▶ Task details
The line containing "for p, d in" marks the start; repeat it and every following line exactly through the end of the entries.

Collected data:
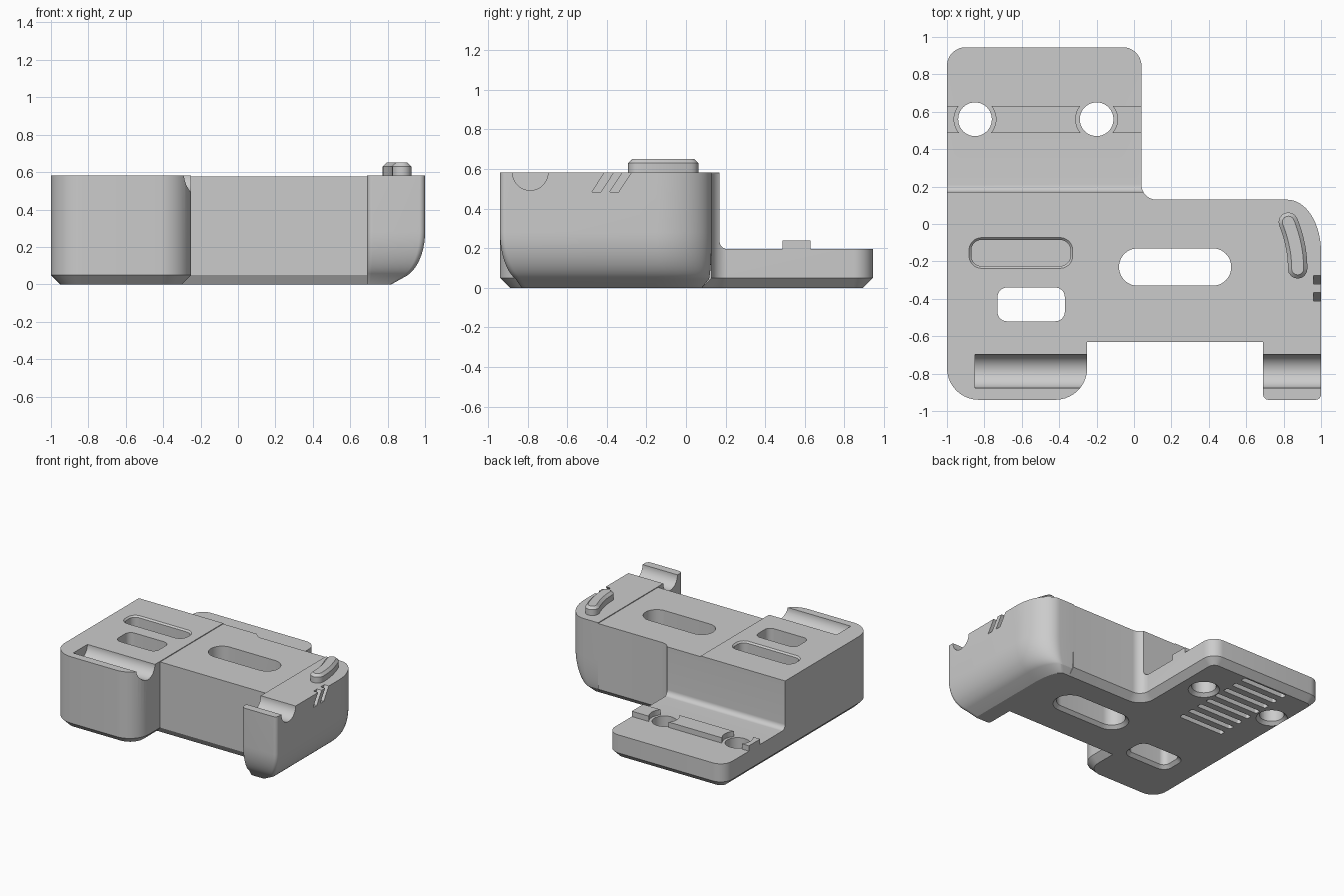
import bpy, bmesh, math
from mathutils import Vector

cube = bpy.data.objects.get("Cube")
if cube:
    bpy.data.objects.remove(cube)

grey = bpy.data.materials.new("light_grey")
grey.use_nodes = True
grey.diffuse_color = (0.6, 0.6, 0.6, 1)
grey.node_tree.nodes["Principled BSDF"].inputs["Base Color"].default_value = (0.6, 0.6, 0.6, 1)


def outline(corners, inset=None, steps=10):
    """Closed 2D outline with square corners (x, y, radius), each edge moved inwards by inset."""
    n = len(corners)
    inset = inset or [0] * n
    result = []
    for i, (x, y, r) in enumerate(corners):
        p = Vector((x, y))
        before = (Vector(corners[i - 1][:2]) - p).normalized()
        after = (Vector(corners[(i + 1) % n][:2]) - p).normalized()
        a, b = inset[i - 1], inset[i]
        convex = after.x * before.y - after.y * before.x > 0
        sign = 1 if convex else -1
        p += sign * (after * a + before * b)
        if r == 0:
            result.append(p)
            continue
        r = max(r - sign * max(a, b), 0.004)
        centre = p + r * (before + after)
        for k in range(steps + 1):
            t = math.pi / 2 * k / steps
            result.append(centre - r * (math.cos(t) * after + math.sin(t) * before))
    return result


def box_outline(x0, x1, y0, y1, r, grow=0):
    r = min(r, (x1 - x0) / 2 - 0.0005, (y1 - y0) / 2 - 0.0005)
    return outline([(x0, y0, r), (x1, y0, r), (x1, y1, r), (x0, y1, r)], [-grow] * 4)


def loft(name, levels, axis="z"):
    """Skin a stack of (position, outline) levels, along z or along x."""
    bm = bmesh.new()
    rings = []
    for h, pts in levels:
        rings.append([bm.verts.new((p[0], p[1], h) if axis == "z" else (h, p[0], p[1]))
                      for p in pts])
    n = len(rings[0])
    for low, high in zip(rings, rings[1:]):
        for i in range(n):
            j = (i + 1) % n
            bm.faces.new((low[i], low[j], high[j], high[i]))
    bm.faces.new(rings[0][::-1])
    bm.faces.new(rings[-1])
    bmesh.ops.recalc_face_normals(bm, faces=bm.faces)
    mesh = bpy.data.meshes.new(name)
    bm.to_mesh(mesh)
    bm.free()
    mesh.materials.append(grey)
    obj = bpy.data.objects.new(name, mesh)
    bpy.context.collection.objects.link(obj)
    return obj


def select(obj):
    bpy.ops.object.select_all(action="DESELECT")
    obj.select_set(True)
    bpy.context.view_layer.objects.active = obj


def cut(target, cutter):
    cutter.hide_render = True
    mod = target.modifiers.new("cut", "BOOLEAN")
    mod.operation = "DIFFERENCE"
    mod.solver = "EXACT"
    mod.object = cutter
    select(target)
    bpy.ops.object.modifier_apply(modifier=mod.name)
    bpy.data.objects.remove(cutter)


def prism(x0, x1, pts):
    return loft("cutter", [(x0, pts), (x1, pts)], "x")


def circle(y, z, r, count=48):
    return [(y + r * math.cos(math.tau * k / count), z + r * math.sin(math.tau * k / count))
            for k in range(count)]


TOP = 0.583
FLOOR = 0.195

# Main body with chamfered underside
plan = [(-1, -0.94, 0.17), (-0.25, -0.94, 0.17), (-0.25, -0.63, 0), (0.69, -0.63, 0),
        (0.69, 0.13, 0), (0.04, 0.13, 0.08), (0.04, 0.945, 0.1), (-1, 0.945, 0.1)]
c = 0.05
foot = outline(plan, [c, c, 0.03, 0, c, c, c, c])
full = outline(plan)
body = loft("main_body", [(0, foot), (c, full), (TOP, full)])

# Lowered rear flange with a filleted step
step = outline([(0.17, 0.8, 0), (0.17, FLOOR, 0.04), (1.1, FLOOR, 0), (1.1, 0.8, 0)])
cut(body, prism(-1.2, 0.4, step))

# Slightly lowered middle of the top
middle = [(-1.1, TOP - 0.006), (0.4, TOP - 0.006), (0.4, 0.7), (-1.1, 0.7)]
cut(body, prism(-0.25, 0.8, middle))

# Through openings and screw holes, flared at the underside
HOLES = [(-0.85, 0.56), (-0.2, 0.56)]
openings = [(-0.73, -0.37, -0.52, -0.34, 0.05), (-0.08, 0.52, -0.33, -0.13, 0.1)]
openings += [(x - 0.09, x + 0.09, y - 0.09, y + 0.09, 0.09) for x, y in HOLES]
for o in openings:
    cut(body, loft("cutter", [(-0.01, box_outline(*o, 0.035)), (0.025, box_outline(*o)),
                              (0.8, box_outline(*o))]))

# Blind slot with a chamfered rim
slot = (-0.87, -0.34, -0.225, -0.085, 0.055)
cut(body, loft("cutter", [(0.46, box_outline(*slot)), (TOP - 0.012, box_outline(*slot)),
                          (TOP + 0.01, box_outline(*slot, 0.022))]))

# Row of grooves under the flange
for i in range(8):
    y = 0.16 + 0.1 * i
    groove = box_outline(-0.72, -0.32, y - 0.022, y + 0.022, 0.015)
    cut(body, loft("cutter", [(-0.02, groove), (0.05, groove)]))

# Rod channel in the front block
rod = circle(-0.787, TOP, 0.09)
cut(body, prism(-0.85, 0, rod))

# Side arm: rounded plan, tucked in towards the underside
arm_plan = outline([(0.69, -0.94, 0.03), (1, -0.94, 0.03), (1, 0.13, 0), (0.69, 0.13, 0)])
arm_plan = [p for p in arm_plan if p.y < 0]
for k in range(17):
    t = math.pi / 2 * k / 16
    arm_plan.append(Vector((0.82 + 0.18 * math.cos(t), -0.15 + 0.28 * math.sin(t))))
arm_plan.append(Vector((0.69, 0.13)))


def arm_ring(side, front, back):
    length = 1.07
    return [(0.69 + (p.x - 0.69) * (1 - side / 0.31),
             0.13 - back + (p.y - 0.13) * (length - front - back) / length) for p in arm_plan]


levels = [(0, arm_ring(0.18, 0.11, 0.05))]
for k in range(11):
    t = math.radians(70) * (1 - k / 10)
    tuck = 1 - math.cos(t)
    levels.append((0.28 - 0.25 * math.sin(t), arm_ring(0.15 * tuck, 0.12 * tuck, 0.02 * tuck)))
levels.append((TOP, arm_ring(0, 0, 0)))
arm = loft("side_arm", levels)
cut(arm, prism(0.6, 1.1, rod))

# Two slanted notches on the arm
for y in (-0.475, -0.385):
    lean = 0.075
    cut(arm, prism(0.96, 1.1, [(y, 0.485), (y + 0.045, 0.485),
                               (y + 0.045 + lean, 0.6), (y + lean, 0.6)]))

# Locating ridge on the flange, relieved around the holes
ridge_plan = [(0.487, FLOOR - 0.01), (0.63, FLOOR - 0.01), (0.63, 0.238), (0.487, 0.238)]
ridge = prism(-1, 0.04, ridge_plan)
ridge.name = "flange_ridge"
for x, y in HOLES:
    ring = circle(x, y, 0.112)
    cut(ridge, loft("cutter", [(0, ring), (0.5, ring)]))


# Curved button on top of the arm
def button_ring(w):
    path = []
    for k in range(13):
        t = k / 12
        path.append(Vector((0.875 - 0.05 * (1 - t) ** 2, 0.01 - 0.25 * t)))
    left, right = [], []
    for i, p in enumerate(path):
        d = (path[min(i + 1, 12)] - path[max(i - 1, 0)]).normalized()
        side = Vector((-d.y, d.x)) * w
        left.append(p + side)
        right.append(p - side)
    caps = []
    for p, d in ((path[0], path[0] - path[1]), (path[12], path[12] - path[11])):
        a = math.atan2(d.y, d.x)
        caps.append([p + w * Vector((math.cos(a + s), math.sin(a + s)))
                     for s in [math.pi * (k / 8 - 0.5) for k in range(1, 8)]])
    return left + caps[1][::-1] + right[::-1] + caps[0][::-1]


button = loft("curved_button", [(TOP - 0.02, button_ring(0.052)), (0.63, button_ring(0.052)),
                                (0.65, button_ring(0.032))])

# Smooth curved surfaces, keep creases sharp
for obj in (body, arm, ridge, button):
    select(obj)
    bpy.ops.object.shade_smooth_by_angle(angle=math.radians(25))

▶ Solved problem
    for p, d in ((path[0], path[0] - path[1]), (path[12], path[12] - path[11])):
        a = math.atan2(d.y, d.x)
        caps.append([p + w * Vector((math.cos(a + s), math.sin(a + s)))
                     for s in [math.pi * (k / 8 - 0.5) for k in range(1, 8)]])
    return left + caps[1][::-1] + right[::-1] + caps[0][::-1]


button = loft("curved_button", [(TOP - 0.02, button_ring(0.052)), (0.63, button_ring(0.052)),
                                (0.65, button_ring(0.032))])

# Smooth curved surfaces, keep creases sharp
for obj in (body, arm, ridge, button):
    select(obj)
    bpy.ops.object.shade_smooth_by_angle(angle=math.radians(25))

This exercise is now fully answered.